Cork saves thousands of euros per month on energy bills by going four days a week without any loss of productivity.
Rick Livingston, managing director at Socomore, said they have now moved to work four days a week, working slightly longer days, after employees said they could not afford to come to work due to the high cost of diesel and gasoline.
“Everyone was complaining about the cost of coming to work. Some guys travel for an hour and it really hurts to come to work.”
They actually switched to working hours a little early to match the parent company’s time in France. “A proposal has been made that would extend working days a bit and get the same amount of production out but not have to run the plant on Friday.”
Mr. Livingston said workers and management came up with the idea almost simultaneously.
Sucomor, which employs 18 people at its Cork site and has a turnover of around 7 million euros, produces cleaning products that contain special chemicals that allow it to fly clean planes. They also provide products that assist utility companies when cutting or assembling cables. They employ eight other people remotely.

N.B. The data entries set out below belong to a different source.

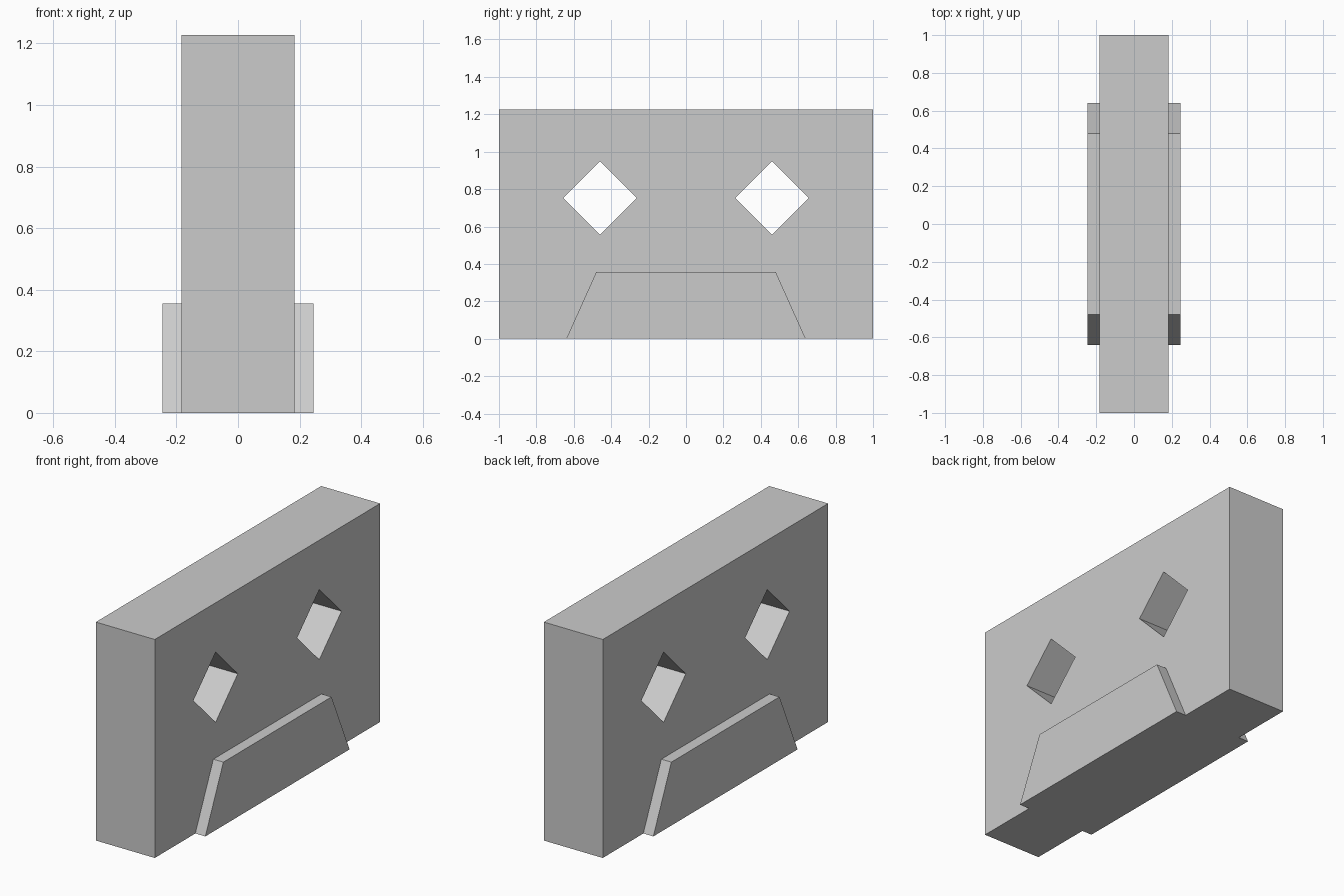
import bpy, bmesh

if "Cube" in bpy.data.objects:
    bpy.data.objects.remove(bpy.data.objects["Cube"])

HALF_T, HEIGHT = 0.183, 1.227
LIP = 0.245


def prism(name, profile, x0, x1):
    """Extrude a (y, z) profile along x from x0 to x1."""
    bm = bmesh.new()
    face = bm.faces.new([bm.verts.new((x0, y, z)) for y, z in profile])
    out = bmesh.ops.extrude_face_region(bm, geom=[face])
    moved = [v for v in out["geom"] if isinstance(v, bmesh.types.BMVert)]
    bmesh.ops.translate(bm, verts=moved, vec=(x1 - x0, 0, 0))
    bmesh.ops.recalc_face_normals(bm, faces=bm.faces)
    mesh = bpy.data.meshes.new(name)
    bm.to_mesh(mesh)
    bm.free()
    obj = bpy.data.objects.new(name, mesh)
    bpy.context.collection.objects.link(obj)
    return obj


# Main slab
body = prism("body", [(-1, 0), (1, 0), (1, HEIGHT), (-1, HEIGHT)], -HALF_T, HALF_T)

# Two diamond holes through the slab
bpy.context.view_layer.objects.active = body
R, Z = 0.197, 0.753
for y in (-0.46, 0.46):
    cutter = prism("hole_cutter", [(y - R, Z), (y, Z - R), (y + R, Z), (y, Z + R)], -0.5, 0.5)
    cutter.hide_render = True
    mod = body.modifiers.new("hole", "BOOLEAN")
    mod.operation, mod.solver, mod.object = "DIFFERENCE", "EXACT", cutter
    bpy.ops.object.modifier_apply(modifier=mod.name)
    bpy.data.objects.remove(cutter)

# Raised trapezoid plates on both broad sides
trapezoid = [(-0.64, 0), (0.64, 0), (0.48, 0.356), (-0.48, 0.356)]
for side, label in ((-1, "left"), (1, "right")):
    prism(label + "_plate", trapezoid, side * HALF_T, side * LIP)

Single shift pattern
Livingston said his company has been relatively fortunate to have only one rosary pattern, which means it can simply finish on the Thursday evening of the week. Other companies that work 24 hours and have multiple split shifts will find it more difficult, he said.
Employees now work from 7am-5pm Monday through Thursday and have cleared some time off their lunch break. This means that they have not seen any loss of productivity.
“We shut down everything on Thursday night…it started heating again on Sunday evening and we start the factory again on Monday morning. So we save a full day and a half.” [on energy costs]. “
He said they are now saving thousands of euros a month on their energy bills.
Livingston said employees have embraced working four days a week and the company has had no problems since the system was introduced. They also rearranged their timing in terms of deliveries and exports with couriers.
Meanwhile, Brenda Cooper, Horner’s chief operating officer, said the company is considering changing the time employees come to work because they can’t be sure there won’t be power outages during the winter.
Horner manufactures hardware and software to automate processes. “It is like a small computer that controls and regulates processes. It could be in agriculture, food processing or energy.” It employs 20 people at its Cork location.
Cooper said they are particularly concerned about the risks of blackouts or surges this winter, which could have an impact on the production of their devices.
“We’re looking at the risks, one of which is cost and profitability. But the biggest risk is the security of supply. If we’re testing something and we get high, it can kill the product,” she said.
“If we stick to something and kill all the ingredients, it could take another six months to get them all together again.”
She said they are now looking to move their start time to earlier in the day to ensure they are not operating at peak power usage when there is a power outage or surge.
Cooper said there was uncertainty with the gas and electricity supplier about how severe the problems were, compared to what they had heard in the media. There was “a lot of hype” in the media and there was a “lack of knowledge” from suppliers which led to uncertainty in the industry.
“We’re talking to the staff, if it’s going to go out between 4pm-6pm or 5pm-7pm, maybe we’ll start the day before. Do we work from 8am-3pm or 8am-4pm?”
She said there is a commitment from employees to work different hours if necessary. “The other side of that coin is if I had everyone in the dark with no contact. It wouldn’t be very productive for people who drag them into work and have no strength to work.”